> Required action:
Take each line below that has "blend" and copy it.

(Saved entries)
______
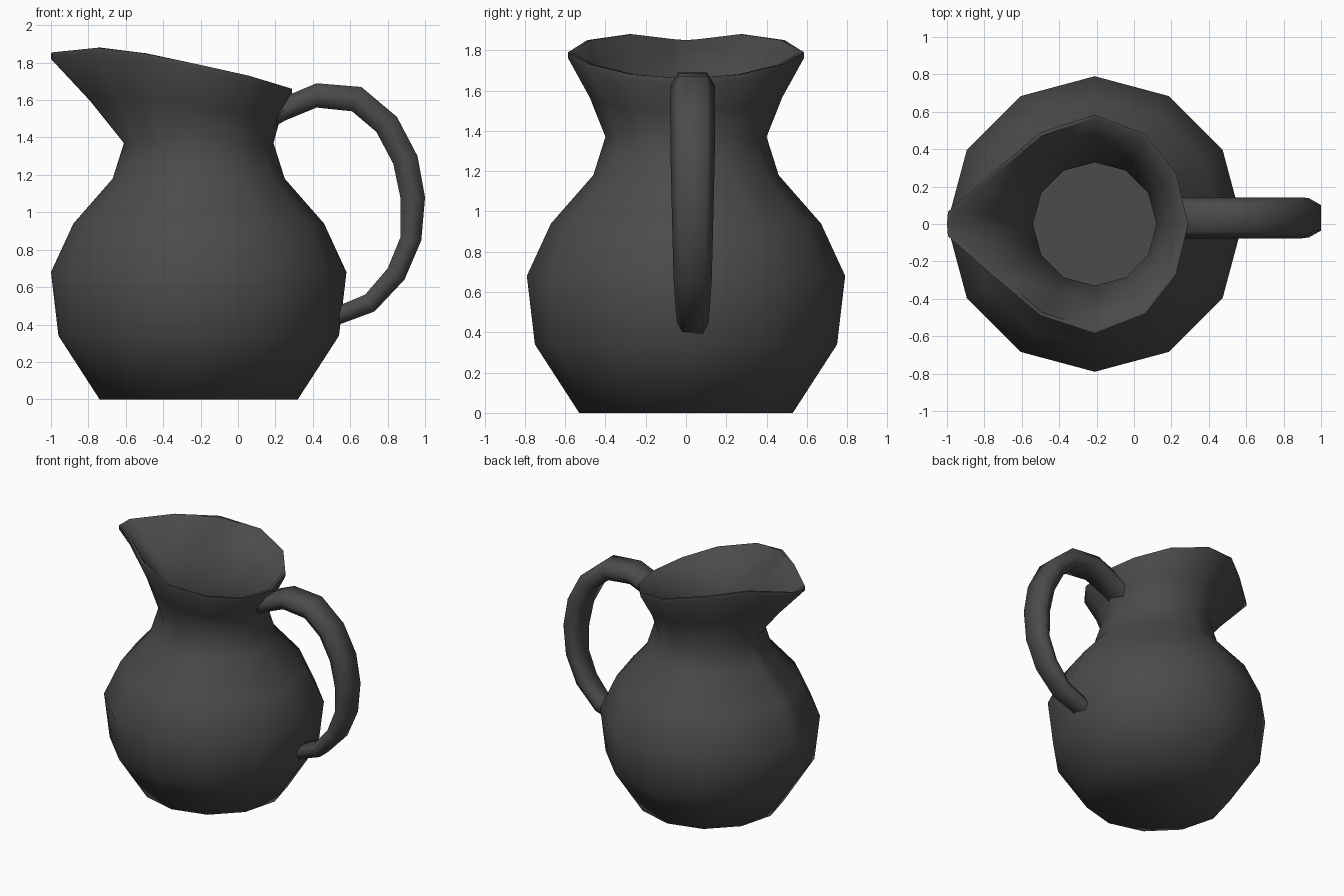
import bpy, bmesh, math
from mathutils import Vector

if "Cube" in bpy.data.objects:
    bpy.data.objects.remove(bpy.data.objects["Cube"])

CX = -0.21  # axis of the jug body
DARK = bpy.data.materials.new("dark_glaze")
DARK.diffuse_color = (0.07, 0.07, 0.07, 1)
DARK.use_nodes = True
DARK.node_tree.nodes["Principled BSDF"].inputs["Base Color"].default_value = DARK.diffuse_color


def mirror_half(half):
    # half runs from +x round to -x; first and last lie on y = 0
    return half + [Vector((p.x, -p.y, p.z)) for p in half[-2:0:-1]]


def circle(r, z):
    # 12-gon, with an extra column either side of the spout tip
    h = [Vector((CX + r * math.cos(math.radians(a)), r * math.sin(math.radians(a)), z))
         for a in range(0, 181, 30)]
    h[-1].y = 0
    h.insert(6, h[5].lerp(h[6], 0.8))
    return mirror_half(h)


def blend(a, b, t, pull=0.0):
    out = []
    for p, q in zip(a, b):
        m = p.lerp(q, t)
        d = Vector((m.x - CX, m.y, 0)).normalized()
        out.append(m - d * pull)
    return out


def skin(name, rings, angle):
    bm = bmesh.new()
    vr = [[bm.verts.new(p) for p in ring] for ring in rings]
    n = len(vr[0])
    for a, b in zip(vr, vr[1:]):
        for i in range(n):
            j = (i + 1) % n
            bm.faces.new((a[i], a[j], b[j], b[i]))
    bm.faces.new(vr[0][::-1])
    bm.faces.new(vr[-1])
    bmesh.ops.recalc_face_normals(bm, faces=bm.faces)
    me = bpy.data.meshes.new(name)
    bm.to_mesh(me)
    bm.free()
    me.materials.append(DARK)
    ob = bpy.data.objects.new(name, me)
    bpy.context.collection.objects.link(ob)
    bpy.ops.object.select_all(action='DESELECT')
    ob.select_set(True)
    bpy.context.view_layer.objects.active = ob
    bpy.ops.object.shade_smooth_by_angle(angle=math.radians(angle))
    return ob


# Jug body: outer wall, pouring lip, then inner wall down to the floor
profile = [(0.53, 0), (0.75, 0.34), (0.79, 0.68), (0.67, 0.94), (0.46, 1.18), (0.40, 1.37)]
outer = [circle(r, z) for r, z in profile]
inner = [circle(r - 0.07, max(z, 0.07)) for r, z in reversed(profile)]
rim = mirror_half([Vector(p) for p in (
    (0.29, 0, 1.66), (0.225, 0.27, 1.68), (0.06, 0.48, 1.73), (-0.21, 0.585, 1.79),
    (-0.50, 0.49, 1.85), (-0.75, 0.28, 1.88), (-0.995, 0.065, 1.855), (-1.0, 0, 1.85))])
rim_low = [p - Vector((0, 0, 0.03)) for p in rim]
rim_in = blend(rim, rim, 0, 0.02)
flare = blend(outer[-1], rim_low, 0.5, 0.015)
flare_in = blend(inner[0], rim_in, 0.5, 0.015)
body = skin("jug_body", outer + [flare, rim_low, rim, rim_in, flare_in] + inner, 60)
body.data.polygons[-1].use_smooth = False  # flat inside floor

# Handle: hexagonal section swept along an arc; (outer x, z, inner x, z, half width)
path = [(0.22, 1.58, 0.185, 1.45, 0.11), (0.29, 1.635, 0.25, 1.49, 0.11),
        (0.42, 1.69, 0.42, 1.56, 0.11), (0.66, 1.67, 0.61, 1.54, 0.11),
        (0.85, 1.51, 0.74, 1.43, 0.11), (0.96, 1.30, 0.83, 1.26, 0.11),
        (1.00, 1.08, 0.87, 1.07, 0.105), (0.98, 0.85, 0.87, 0.87, 0.10),
        (0.89, 0.64, 0.80, 0.70, 0.095), (0.73, 0.47, 0.68, 0.56, 0.085),
        (0.50, 0.385, 0.49, 0.48, 0.075)]
HY = 0.033
sections = []
for ox, oz, ix, iz, w in path:
    mx, mz, f = (ox + ix) / 2, (oz + iz) / 2, w * 0.65
    sections.append([Vector(p) for p in (
        (ox, HY - f, oz), (ox, HY + f, oz), (mx, HY + w, mz),
        (ix, HY + f, iz), (ix, HY - f, iz), (mx, HY - w, mz))])
skin("handle", sections, 75)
______
> Task output:
def blend(a, b, t, pull=0.0):
rim_in = blend(rim, rim, 0, 0.02)
flare = blend(outer[-1], rim_low, 0.5, 0.015)
flare_in = blend(inner[0], rim_in, 0.5, 0.015)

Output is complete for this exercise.